For better or worse though, seeing Hors Piste come shortly after the helicopter crash that killed NBA superstar Kobe Bryant, his daughter Gianna as well as John, Kerri and Alyssa Altobelli, Sarah and Payton Chester, Christina Mauser and pilot Ara Zobayan does put a slight damper on the hijinks. That, however, is not the film's fault.
Maestro: a surprise forest concert takes place with a squirrel conducting a nightingale, turtles and porcupines in a brief opera performance.
The animation is downright beautiful. It's clever and quick and amusing all at once.
Of the five nominated Animated Short Film there really isn't a bad one in the bunch in terms of animation. Each film is beautifully drawn, though only two (Hair Love and Kitbull) are in traditional animation. The others are all stop-motion. Surprisingly, all of them had a theme of sorts: family. All but Kitbull were exactly about family relationships: between fathers and daughters (Hair Love and Daughter), between siblings natural and adopted (Sister and Kitbull) and between husbands and wives (Memorable). Granted, Kitbull was not exactly about families per se, but it was close enough.
Surprisingly too, three of the nominated shorts were rather sad with little to no sense of hope. Hair Love and Kitbull, the only traditional animated shorts, were the only ones to end on anything close to an optimistic, hopeful ending. The others weren't bad but they were about death both real (Daughter and Sister) or eventual (Memorable).
With the exception of Memorable, which I think could have been replaced by any of the non-nominated shorts shown save Henrietta Bukowski, I thought well of the nominees and think any of them would be worthy. However, out of all the nominated ones, there is only one that I thought was the clear standout.

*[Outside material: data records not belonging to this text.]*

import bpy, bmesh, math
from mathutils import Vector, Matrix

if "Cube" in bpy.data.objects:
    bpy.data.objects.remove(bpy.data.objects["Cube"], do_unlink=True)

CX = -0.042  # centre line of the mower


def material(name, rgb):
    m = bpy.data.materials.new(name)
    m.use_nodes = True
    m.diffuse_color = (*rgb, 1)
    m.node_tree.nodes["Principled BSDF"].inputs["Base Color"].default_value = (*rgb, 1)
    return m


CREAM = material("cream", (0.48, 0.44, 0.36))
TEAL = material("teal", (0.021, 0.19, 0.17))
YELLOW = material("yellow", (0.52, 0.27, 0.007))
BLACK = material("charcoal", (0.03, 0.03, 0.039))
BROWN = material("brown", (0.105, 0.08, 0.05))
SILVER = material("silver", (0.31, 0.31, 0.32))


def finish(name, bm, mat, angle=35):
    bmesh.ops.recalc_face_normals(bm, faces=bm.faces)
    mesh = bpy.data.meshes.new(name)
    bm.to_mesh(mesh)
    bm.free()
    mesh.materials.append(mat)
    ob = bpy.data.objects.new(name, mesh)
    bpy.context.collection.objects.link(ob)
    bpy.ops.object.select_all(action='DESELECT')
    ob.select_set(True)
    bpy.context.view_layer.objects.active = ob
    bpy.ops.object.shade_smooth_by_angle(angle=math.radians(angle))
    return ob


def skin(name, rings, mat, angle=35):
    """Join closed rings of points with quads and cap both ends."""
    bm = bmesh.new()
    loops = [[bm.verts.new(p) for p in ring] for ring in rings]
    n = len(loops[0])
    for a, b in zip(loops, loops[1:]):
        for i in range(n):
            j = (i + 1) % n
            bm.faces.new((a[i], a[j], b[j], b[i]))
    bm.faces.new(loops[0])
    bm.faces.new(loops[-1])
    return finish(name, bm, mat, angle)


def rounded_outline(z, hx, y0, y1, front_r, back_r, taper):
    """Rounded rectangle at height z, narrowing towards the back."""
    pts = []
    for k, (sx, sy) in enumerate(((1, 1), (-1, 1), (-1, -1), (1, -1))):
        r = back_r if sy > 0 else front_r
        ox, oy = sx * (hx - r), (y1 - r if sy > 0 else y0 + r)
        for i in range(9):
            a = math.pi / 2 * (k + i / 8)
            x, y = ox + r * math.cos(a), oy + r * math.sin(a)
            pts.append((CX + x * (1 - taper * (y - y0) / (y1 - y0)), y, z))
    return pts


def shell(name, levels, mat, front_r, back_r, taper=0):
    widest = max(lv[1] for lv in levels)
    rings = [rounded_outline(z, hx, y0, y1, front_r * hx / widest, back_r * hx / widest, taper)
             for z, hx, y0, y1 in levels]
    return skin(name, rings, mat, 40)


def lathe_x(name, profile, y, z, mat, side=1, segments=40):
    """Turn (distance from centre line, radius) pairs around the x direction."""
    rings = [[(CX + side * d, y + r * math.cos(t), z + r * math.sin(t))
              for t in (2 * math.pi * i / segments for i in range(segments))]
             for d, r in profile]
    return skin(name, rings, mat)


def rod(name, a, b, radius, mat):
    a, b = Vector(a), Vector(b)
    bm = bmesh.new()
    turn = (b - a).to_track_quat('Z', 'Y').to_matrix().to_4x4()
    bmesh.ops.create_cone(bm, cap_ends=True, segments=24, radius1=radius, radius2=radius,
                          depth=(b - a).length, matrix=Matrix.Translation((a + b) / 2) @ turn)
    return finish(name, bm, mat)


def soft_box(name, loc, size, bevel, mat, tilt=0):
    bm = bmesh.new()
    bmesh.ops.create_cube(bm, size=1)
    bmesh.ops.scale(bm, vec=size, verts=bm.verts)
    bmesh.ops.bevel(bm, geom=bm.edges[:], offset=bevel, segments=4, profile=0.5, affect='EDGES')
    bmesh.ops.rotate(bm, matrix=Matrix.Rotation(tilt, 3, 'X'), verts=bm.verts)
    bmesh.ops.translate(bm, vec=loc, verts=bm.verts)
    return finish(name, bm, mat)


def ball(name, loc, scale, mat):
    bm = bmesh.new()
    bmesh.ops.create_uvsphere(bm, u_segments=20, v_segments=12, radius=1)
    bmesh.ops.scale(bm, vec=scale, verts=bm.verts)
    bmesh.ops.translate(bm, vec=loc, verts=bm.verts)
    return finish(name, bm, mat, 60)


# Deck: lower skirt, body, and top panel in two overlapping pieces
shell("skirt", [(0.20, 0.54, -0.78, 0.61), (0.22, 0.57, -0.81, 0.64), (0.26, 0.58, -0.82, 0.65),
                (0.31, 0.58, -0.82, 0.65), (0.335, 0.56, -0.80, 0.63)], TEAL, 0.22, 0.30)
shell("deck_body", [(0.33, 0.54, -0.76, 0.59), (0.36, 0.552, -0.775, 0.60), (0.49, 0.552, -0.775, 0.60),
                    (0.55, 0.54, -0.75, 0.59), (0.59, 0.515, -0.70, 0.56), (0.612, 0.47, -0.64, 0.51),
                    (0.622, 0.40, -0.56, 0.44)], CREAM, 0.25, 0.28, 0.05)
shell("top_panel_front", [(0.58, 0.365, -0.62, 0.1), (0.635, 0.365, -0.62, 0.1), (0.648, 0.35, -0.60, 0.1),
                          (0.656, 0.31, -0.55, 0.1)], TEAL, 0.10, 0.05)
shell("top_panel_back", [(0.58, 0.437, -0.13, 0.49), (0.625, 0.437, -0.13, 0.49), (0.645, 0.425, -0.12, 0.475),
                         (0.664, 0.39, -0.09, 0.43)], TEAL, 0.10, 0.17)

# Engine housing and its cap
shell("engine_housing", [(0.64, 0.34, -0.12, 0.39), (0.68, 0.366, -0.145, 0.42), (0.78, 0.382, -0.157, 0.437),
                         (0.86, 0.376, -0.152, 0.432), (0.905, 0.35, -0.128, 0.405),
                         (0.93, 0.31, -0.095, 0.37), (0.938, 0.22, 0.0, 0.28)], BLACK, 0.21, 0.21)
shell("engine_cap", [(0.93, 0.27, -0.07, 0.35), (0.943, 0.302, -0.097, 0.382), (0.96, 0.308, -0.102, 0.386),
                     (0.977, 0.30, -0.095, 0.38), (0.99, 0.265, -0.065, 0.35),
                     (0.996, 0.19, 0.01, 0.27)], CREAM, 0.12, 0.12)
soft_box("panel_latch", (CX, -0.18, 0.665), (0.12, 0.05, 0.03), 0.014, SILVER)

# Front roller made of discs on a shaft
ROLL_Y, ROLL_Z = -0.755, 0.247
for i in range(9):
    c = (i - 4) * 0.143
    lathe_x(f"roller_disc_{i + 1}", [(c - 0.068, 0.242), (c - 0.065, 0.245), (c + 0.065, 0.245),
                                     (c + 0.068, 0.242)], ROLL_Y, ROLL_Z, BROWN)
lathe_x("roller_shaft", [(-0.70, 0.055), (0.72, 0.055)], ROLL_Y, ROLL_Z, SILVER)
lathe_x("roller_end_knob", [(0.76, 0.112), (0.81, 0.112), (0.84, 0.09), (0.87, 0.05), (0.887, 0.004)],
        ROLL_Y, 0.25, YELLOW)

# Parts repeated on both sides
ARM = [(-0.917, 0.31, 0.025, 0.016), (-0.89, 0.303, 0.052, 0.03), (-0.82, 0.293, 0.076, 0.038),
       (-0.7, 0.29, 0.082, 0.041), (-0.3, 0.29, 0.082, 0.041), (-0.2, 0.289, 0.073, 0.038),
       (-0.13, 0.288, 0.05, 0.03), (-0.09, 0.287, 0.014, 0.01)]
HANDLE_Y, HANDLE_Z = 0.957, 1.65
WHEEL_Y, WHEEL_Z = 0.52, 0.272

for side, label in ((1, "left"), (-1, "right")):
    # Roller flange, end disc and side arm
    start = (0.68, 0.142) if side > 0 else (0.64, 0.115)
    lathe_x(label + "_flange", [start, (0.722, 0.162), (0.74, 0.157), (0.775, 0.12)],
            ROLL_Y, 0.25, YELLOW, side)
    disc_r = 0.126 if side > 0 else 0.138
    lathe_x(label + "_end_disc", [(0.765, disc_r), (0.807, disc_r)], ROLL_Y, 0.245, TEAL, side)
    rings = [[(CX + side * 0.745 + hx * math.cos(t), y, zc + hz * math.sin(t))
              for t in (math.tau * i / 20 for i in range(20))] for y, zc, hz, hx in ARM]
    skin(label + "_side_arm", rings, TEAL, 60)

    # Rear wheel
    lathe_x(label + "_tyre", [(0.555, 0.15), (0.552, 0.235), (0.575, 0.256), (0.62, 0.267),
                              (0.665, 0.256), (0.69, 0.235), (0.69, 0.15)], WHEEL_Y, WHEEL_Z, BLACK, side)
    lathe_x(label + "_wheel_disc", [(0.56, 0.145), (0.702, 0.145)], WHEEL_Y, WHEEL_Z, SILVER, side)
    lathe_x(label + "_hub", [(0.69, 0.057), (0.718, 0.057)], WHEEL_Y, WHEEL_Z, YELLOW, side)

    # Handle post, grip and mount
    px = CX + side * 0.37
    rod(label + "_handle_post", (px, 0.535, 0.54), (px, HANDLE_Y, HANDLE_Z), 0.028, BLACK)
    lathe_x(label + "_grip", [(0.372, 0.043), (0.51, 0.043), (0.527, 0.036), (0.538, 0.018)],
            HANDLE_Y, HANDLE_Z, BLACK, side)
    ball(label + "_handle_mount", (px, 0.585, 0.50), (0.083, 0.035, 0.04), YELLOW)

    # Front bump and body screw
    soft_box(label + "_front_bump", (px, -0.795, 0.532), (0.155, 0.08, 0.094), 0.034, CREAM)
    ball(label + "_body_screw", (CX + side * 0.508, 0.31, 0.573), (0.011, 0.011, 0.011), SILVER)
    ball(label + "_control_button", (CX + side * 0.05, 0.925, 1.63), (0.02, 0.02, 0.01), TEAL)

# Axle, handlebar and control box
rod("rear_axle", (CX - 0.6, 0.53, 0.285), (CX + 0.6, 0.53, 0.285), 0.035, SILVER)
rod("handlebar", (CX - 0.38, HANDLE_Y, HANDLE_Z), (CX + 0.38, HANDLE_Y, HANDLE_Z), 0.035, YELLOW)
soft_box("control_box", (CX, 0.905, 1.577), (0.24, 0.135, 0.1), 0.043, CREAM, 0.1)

I predict Hair Love will win Best Animated Short Film.
Here are my rankings in order from Best to Worst (the non-nominated ones in parenthesis):
(The Bird & The Whale)